Avante-garde classical composer, freak-folk singer-songwriter and postmodern jazz interloper Kaley Lane Eaton performs her sophomore album, Lookout, live with an all-star orchestra of Seattle’s most beloved genre-bending musicians.

For artists like Kaley Lane Eaton who paint outside the lines, there are seemingly endless boxes to check, but few name-brand comparisons. Joni Mitchell, Björk, Kate Bush, Laurie Anderson. 

On her latest album Lookout, Eaton regularly makes pressure-testing trips from the vast cosmos down to the particular details of home in the Pacific Northwest. In her words, “It’s a behemoth.” From the ever-expanding space of jazz cymbals, flute, and harp, down to the folksy pluck of her banjo — a prized recent acquisition — and the grounding chords of her great-great-great grandmother’s piano, which shipped up the Missouri River to the family homestead in Montana. 

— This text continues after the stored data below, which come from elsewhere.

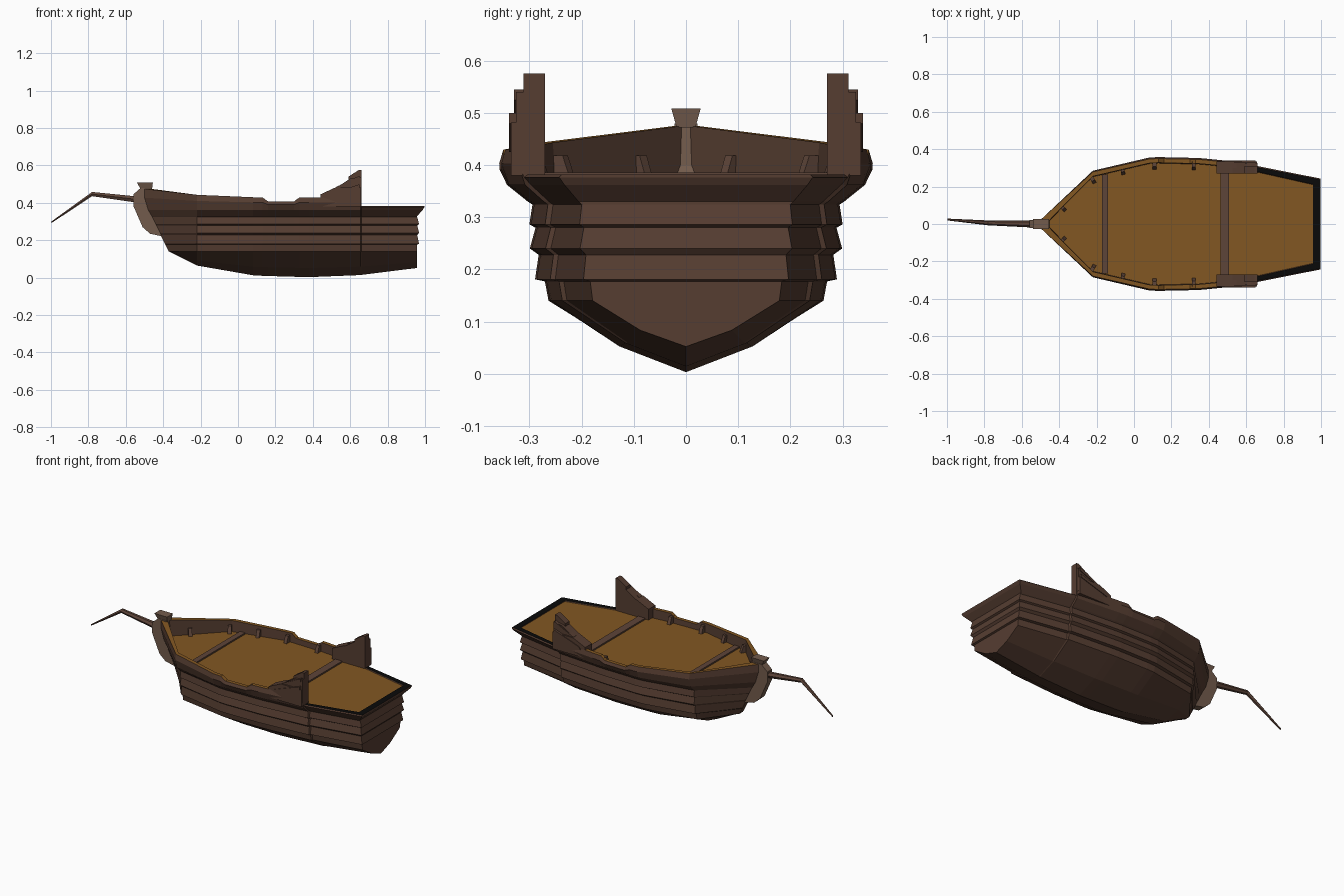
import bpy, bmesh, math
from mathutils import Vector

if "Cube" in bpy.data.objects:
    bpy.data.objects.remove(bpy.data.objects["Cube"])


def mat(name, r, g, b):
    m = bpy.data.materials.new(name)
    m.diffuse_color = (r, g, b, 1)
    m.use_nodes = True
    m.node_tree.nodes["Principled BSDF"].inputs["Base Color"].default_value = m.diffuse_color
    return m


BROWN = mat("hull brown", 0.092, 0.047, 0.031)
DECK = mat("deck orange brown", 0.225, 0.095, 0.016)
BLACK = mat("rim black", 0.003, 0.003, 0.003)
PALE = mat("bow pale brown", 0.17, 0.105, 0.072)
BEAM = mat("beam brown", 0.11, 0.058, 0.04)


def finish(bm, name, mats):
    bmesh.ops.remove_doubles(bm, verts=bm.verts, dist=1e-5)
    bmesh.ops.recalc_face_normals(bm, faces=bm.faces)
    me = bpy.data.meshes.new(name)
    bm.to_mesh(me)
    bm.free()
    for m in mats:
        me.materials.append(m)
    ob = bpy.data.objects.new(name, me)
    bpy.context.collection.objects.link(ob)
    return ob


def loft(name, rings, mats):
    """Skin closed rings of points and cap both ends."""
    bm = bmesh.new()
    vs = [[bm.verts.new(p) for p in r] for r in rings]
    n = len(rings[0])
    for a, b in zip(vs, vs[1:]):
        for i in range(n):
            bm.faces.new((a[i], a[(i + 1) % n], b[(i + 1) % n], b[i]))
    bm.faces.new(vs[0])
    bm.faces.new(vs[-1])
    return finish(bm, name, mats)


def prism(name, pts, y0, y1, mats):
    """Extrude an x,z outline between two y values."""
    return loft(name, [[(x, y, z) for x, z in pts] for y in (y0, y1)], mats)


# Hull cross-section at the widest place: (half width, height), keel to rail
SECTION = [(0, 0), (0.13, 0.05), (0.265, 0.14), (0.272, 0.177), (0.291, 0.181),
           (0.284, 0.228), (0.301, 0.24), (0.29, 0.28), (0.302, 0.286),
           (0.296, 0.324), (0.305, 0.33), (0.345, 0.362)]
# Stations: x, rail half width, keel height, rail top height
STATIONS = [(-0.5, 0.022, 0.14, 0.475), (-0.22, 0.285, 0.065, 0.443),
            (0.08, 0.355, 0.013, 0.43), (0.13, 0.358, 0.01, 0.43),
            (0.16, 0.357, 0.009, 0.408), (0.30, 0.354, 0.005, 0.408),
            (0.33, 0.354, 0.004, 0.43), (0.38, 0.35, 0.003, 0.43),
            (0.655, 0.322, 0.014, 0.43), (0.66, 0.31, 0.015, 0.382),
            (0.96, 0.243, 0.052, 0.382)]
NS = len(SECTION)
DECK_Z = 0.377


def half_section(k):
    x, w, keel, top = STATIONS[k]
    s = w / 0.36
    pts = []
    for y, z in SECTION:
        if z < 0.14:
            z = keel + (0.14 - keel) * z / 0.14
        pts.append([x, y * s, z])
    inner = max(0.0, w - 0.03) if k else 0.008
    pts += [[x, w, 0.37 + (top - 0.37) * 0.55], [x, w - 0.008 * s, top],
            [x, inner, top], [x, inner - 0.003, DECK_Z]]
    for i, p in enumerate(pts):
        if k == 0:                        # raked stem
            p[0] = -0.5 + max(0, 0.4 - p[2]) * 0.5 if i < NS + 2 else -0.465
        elif k == len(STATIONS) - 1:      # stepped transom and overhanging rim
            if i < NS - 1:
                p[0] = 0.958 + (0.01 if i in (4, 6, 8) else 0)
            elif i < NS + 2:
                p[0] = 0.988 if i == NS - 1 else 0.996
            else:
                p[0] = 0.958
    return pts


def build_hull():
    bm = bmesh.new()
    sides = []
    for sg in (1, -1):
        sides.append([[bm.verts.new((x, y * sg, z)) for x, y, z in half_section(k)]
                      for k in range(len(STATIONS))])
    n = NS + 4

    def rail_mat(k, i):
        if i != NS + 1:
            return 0
        return 2 if k >= len(STATIONS) - 2 else 1

    for g in sides:                       # planked sides and bulwarks
        for k in range(len(STATIONS) - 1):
            for i in range(n - 1):
                f = bm.faces.new((g[k][i], g[k + 1][i], g[k + 1][i + 1], g[k][i + 1]))
                f.material_index = rail_mat(k, i)
    a, b = sides
    for k in (0, len(STATIONS) - 1):      # stem and transom
        for i in range(n - 1):
            f = bm.faces.new((a[k][i], a[k][i + 1], b[k][i + 1], b[k][i]))
            f.material_index = rail_mat(k, i)
    for k in range(len(STATIONS) - 1):    # deck
        f = bm.faces.new((a[k][-1], a[k + 1][-1], b[k + 1][-1], b[k][-1]))
        f.material_index = 1
    bmesh.ops.dissolve_degenerate(bm, edges=bm.edges, dist=1e-5)
    return finish(bm, "hull", [BROWN, DECK, BLACK])


build_hull()

# Cross beams on the deck
for name, x, hw, hy in (("front_beam", -0.155, 0.017, 0.265), ("rear_beam", 0.485, 0.023, 0.305)):
    prism(name, [(x - hw, 0.37), (x + hw, 0.37), (x + hw, 0.386), (x - hw, 0.386)], -hy, hy, [BEAM])

# Ribs leaning on the inside of the bulwark
for x, y, deg in ((-0.38, 0.085, 43), (-0.22, 0.235, 30), (-0.06, 0.283, 12),
                  (0.11, 0.312, 0), (0.32, 0.309, 0), (0.53, 0.295, -6)):
    for sg in (1, -1):
        t = math.radians(deg)
        out = Vector((-math.sin(t), math.cos(t) * sg, 0))
        side = Vector((out.y, -out.x, 0)) * 0.01
        rings = []
        for z, d0 in ((0.37, -0.022), (0.418, -0.004)):
            c = Vector((x, y * sg, z))
            rings.append([c + out * d0 - side, c + out * d0 + side,
                          c + out * 0.025 + side, c + out * 0.025 - side])
        loft("rib", rings, [BEAM])

# Stepped wing boards at the quarter: outline, outer face
BOARDS = [([(0.44, 0.38), (0.44, 0.445), (0.52, 0.482), (0.658, 0.482), (0.658, 0.38)], 0.335),
          ([(0.505, 0.40), (0.505, 0.468), (0.60, 0.53), (0.659, 0.54), (0.659, 0.40)], 0.326),
          ([(0.59, 0.42), (0.59, 0.54), (0.645, 0.575), (0.66, 0.575), (0.66, 0.38), (0.62, 0.38)], 0.311)]
for sg in (1, -1):
    for pts, outer in BOARDS:
        prism("wing_board", pts, 0.27 * sg, outer * sg, [BROWN])
    # slanted battens on the outer face
    for dz in (0.0, 0.045):
        prism("wing_batten", [(0.47 + dz, 0.425 + dz), (0.48 + dz, 0.44 + dz),
                              (0.65, 0.50 + dz), (0.65, 0.48 + dz)],
              0.30 * sg, (0.339 - dz * 0.2) * sg, [BROWN])

# Carved stem piece and its cap
prism("stem_piece", [(-0.52, 0.48), (-0.56, 0.445), (-0.56, 0.385), (-0.51, 0.27), (-0.47, 0.235),
                     (-0.40, 0.22), (-0.42, 0.30), (-0.46, 0.40), (-0.465, 0.48)], -0.022, 0.022, [PALE])
loft("stem_cap", [[(-0.52, -0.018, 0.472), (-0.46, -0.018, 0.472), (-0.46, 0.018, 0.472), (-0.52, 0.018, 0.472)],
                  [(-0.54, -0.028, 0.508), (-0.455, -0.028, 0.508), (-0.455, 0.028, 0.508), (-0.54, 0.028, 0.508)]],
     [PALE])

# Bent, tapering bowsprit
rings = []
for x, y, z, r in ((-0.54, 0, 0.418, 0.019), (-0.78, 0.006, 0.447, 0.013), (-0.998, 0.024, 0.296, 0.005)):
    rings.append([(x, y + r * math.cos(a * math.pi / 3), z + r * math.sin(a * math.pi / 3)) for a in range(6)])
loft("bowsprit", rings, [BEAM])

There are no electronic instruments to be found here, but many trees. The sequoia on the hillside, aspens quaking, cedar, and Jeffrey pine.

With her experience in electronic music, Eaton’s choice to exclude digital instruments from the palette is immediately felt. It’s not that technology doesn’t exist here. It’s a conscious focus on human beings with time-tested tools. Ancient technology.

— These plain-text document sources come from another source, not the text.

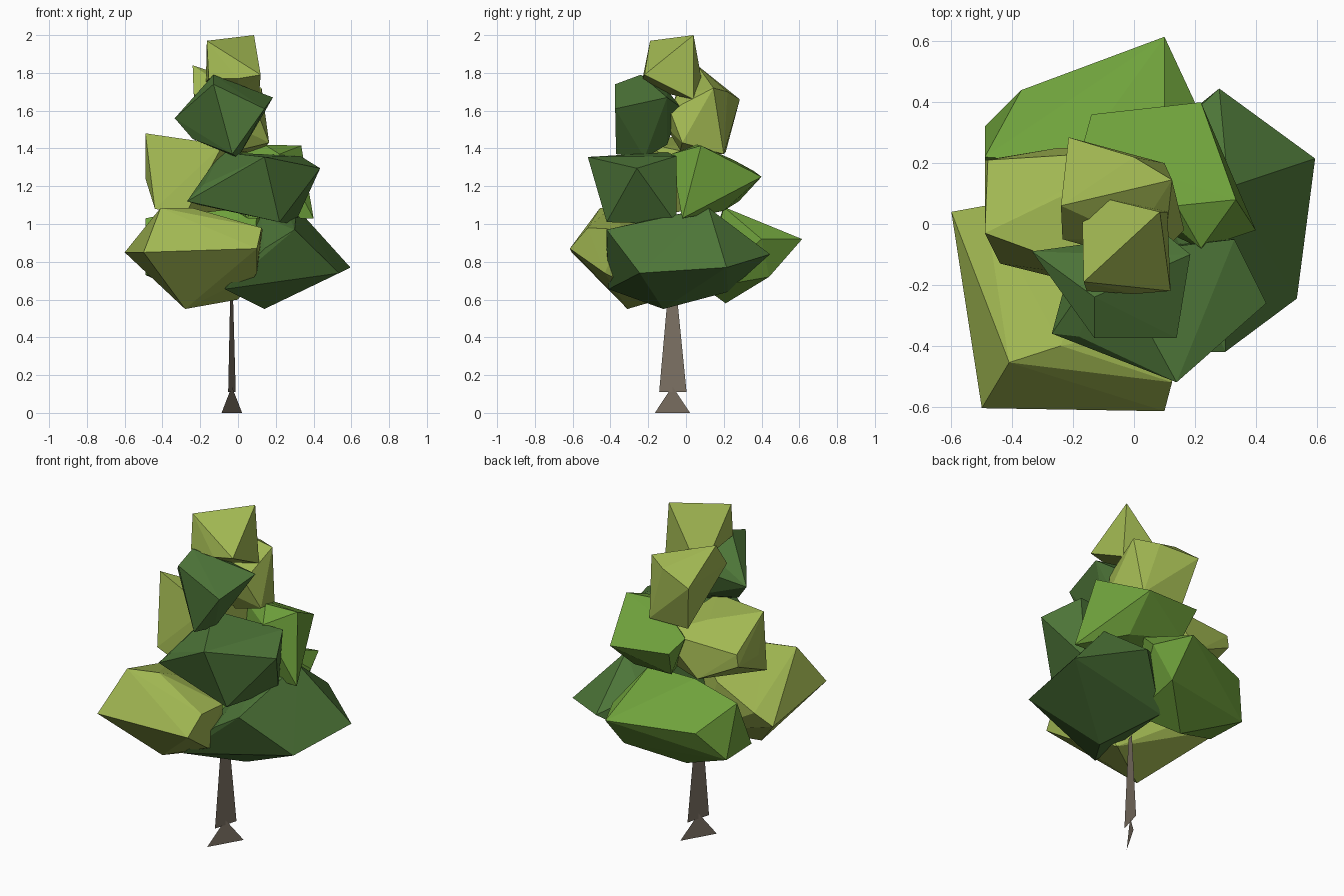
import bpy, bmesh


def material(name, rgb):
    m = bpy.data.materials.new(name)
    m.diffuse_color = (*rgb, 1)
    return m


OLIVE = material("olive_leaf", (0.36, 0.48, 0.085))
GREEN = material("mid_leaf", (0.16, 0.36, 0.045))
DARK = material("dark_leaf", (0.075, 0.18, 0.04))
BARK = material("bark", (0.2, 0.165, 0.125))


def finish(name, bm, mat):
    me = bpy.data.meshes.new(name)
    bm.to_mesh(me)
    bm.free()
    me.materials.append(mat)
    bpy.context.collection.objects.link(bpy.data.objects.new(name, me))


def clump(name, mat, *corners):
    """Faceted leaf clump: the convex hull of a few corner points."""
    bm = bmesh.new()
    for c in corners:
        bm.verts.new(c)
    res = bmesh.ops.convex_hull(bm, input=bm.verts)
    loose = {g for g in res["geom_interior"] + res["geom_unused"]
             if isinstance(g, bmesh.types.BMVert)}
    bmesh.ops.delete(bm, geom=list(loose), context='VERTS')
    bmesh.ops.recalc_face_normals(bm, faces=bm.faces)
    finish(name, bm, mat)


def blade(name, *corners):
    """Flat bark card."""
    bm = bmesh.new()
    bm.faces.new([bm.verts.new(c) for c in corners])
    finish(name, bm, BARK)


# Top of the crown
clump("crown_tip", OLIVE,
      (0.085, 0.04, 2.0), (-0.165, -0.19, 1.97), (0.12, -0.22, 1.79),
      (-0.17, 0.02, 1.75), (-0.10, 0.085, 1.75), (0.11, 0.04, 1.66),
      (-0.155, -0.22, 1.77), (0.0, -0.23, 1.77), (0.0, -0.1, 1.69))
clump("upper_back_clump", OLIVE,
      (-0.24, 0.06, 1.84), (-0.215, 0.285, 1.66), (0.0, 0.22, 1.70),
      (0.125, 0.145, 1.72), (0.165, -0.02, 1.43), (-0.235, -0.05, 1.69),
      (0.10, -0.085, 1.60), (-0.02, -0.11, 1.52), (-0.16, 0.21, 1.38),
      (0.10, 0.20, 1.37), (0.0, -0.03, 1.39), (0.0, -0.05, 1.68))
clump("upper_front_clump", DARK,
      (-0.13, -0.24, 1.79), (-0.13, -0.375, 1.74), (0.14, -0.375, 1.61),
      (0.185, -0.10, 1.67), (-0.03, -0.37, 1.37), (-0.335, -0.09, 1.56),
      (0.0, -0.22, 1.35), (-0.24, -0.15, 1.45), (0.10, -0.03, 1.62),
      (-0.05, -0.10, 1.71), (0.0, -0.10, 1.42))

# Middle ring
clump("middle_left_clump", OLIVE,
      (-0.49, 0.21, 1.24), (-0.49, -0.03, 1.48), (-0.44, -0.13, 1.08),
      (-0.28, -0.17, 1.05), (-0.25, 0.25, 1.12), (0.0, 0.24, 1.33),
      (-0.08, -0.18, 1.42), (-0.48, 0.21, 1.31), (-0.22, 0.1, 1.41),
      (-0.49, 0.02, 1.24), (0.0, 0.1, 1.08))
clump("middle_right_clump", GREEN,
      (0.335, 0.08, 1.415), (0.22, 0.40, 1.25), (0.40, -0.02, 1.03),
      (0.22, -0.08, 1.37), (-0.14, 0.36, 1.28), (-0.17, 0.25, 1.34),
      (0.14, 0.06, 1.42), (-0.10, 0.28, 1.12), (0.20, 0.2, 1.07),
      (0.05, 0.0, 1.03))
clump("middle_front_clump", DARK,
      (0.14, -0.52, 1.355), (0.435, -0.26, 1.295), (0.33, -0.05, 1.36),
      (-0.27, -0.36, 1.12), (0.22, -0.42, 1.01), (0.30, -0.05, 1.00),
      (-0.18, -0.37, 1.21), (-0.09, -0.10, 1.38), (-0.20, -0.10, 1.10))

# Lower ring
clump("lower_front_clump", OLIVE,
      (-0.60, 0.04, 0.85), (-0.50, -0.605, 0.85), (0.10, -0.615, 0.87),
      (-0.41, -0.455, 1.085), (0.125, -0.52, 0.98), (-0.49, 0.06, 0.91),
      (-0.28, -0.31, 0.55), (0.0, -0.14, 0.60), (0.10, -0.43, 0.74),
      (0.13, -0.33, 0.97), (-0.24, -0.40, 1.085), (-0.15, -0.08, 0.95))
clump("lower_right_clump", DARK,
      (0.28, 0.445, 0.84), (0.595, 0.215, 0.77), (0.535, -0.245, 0.74),
      (0.30, -0.42, 0.97), (-0.07, -0.41, 0.655), (0.14, -0.12, 0.55),
      (0.31, 0.12, 1.085), (0.0, 0.22, 0.64), (0.14, -0.42, 0.87),
      (0.12, 0.0, 1.04), (0.28, -0.2, 1.02), (0.10, 0.28, 0.95))
clump("lower_back_clump", GREEN,
      (0.10, 0.615, 0.92), (-0.49, 0.32, 0.73), (-0.49, 0.22, 1.03),
      (-0.37, 0.44, 0.90), (-0.20, 0.2, 1.09), (0.10, 0.2, 1.09),
      (0.20, 0.40, 0.92), (0.10, 0.44, 0.72), (-0.15, 0.21, 0.58),
      (0.08, 0.1, 0.66), (-0.48, 0.07, 0.73))

# Trunk and root flare
blade("trunk", (-0.052, -0.142, 0.11), (-0.012, 0.003, 0.11),
      (-0.027, -0.05, 0.64), (-0.041, -0.095, 0.64))
blade("root_flare", (-0.087, -0.165, 0), (0.022, 0.022, 0),
      (-0.033, -0.072, 0.14))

Eaton composes with the full command of her four music degrees and classical training, but there’s an American-ness that can’t be shaken on Lookout. A sorrow, wildness, and expansiveness, not of the European classical tradition, but of jazz, blues and folk. Kaley Lane Eaton is all of these things and more. And none of them precisely.

Eaton (on vocals, banjo, and piano), is joined on this live performance of Lookout by Chris Icasiano (drums), Kayce Guthmiller (voice and viola), Moe Weisner (bass), Samantha Boshnack (trumpet), Heather Bentley (viola), Leanna Keith (flute), Neil Welch (saxophone), Rian Souleles (guitar, bouzouki, and baglama), Lily Press (harp), Simon Linn-Gerstein (cello), Alina To (violin), Maria Scherer-Wilson (cello), and Aleida Gehrels (viola), Ray Larsen (trumpet).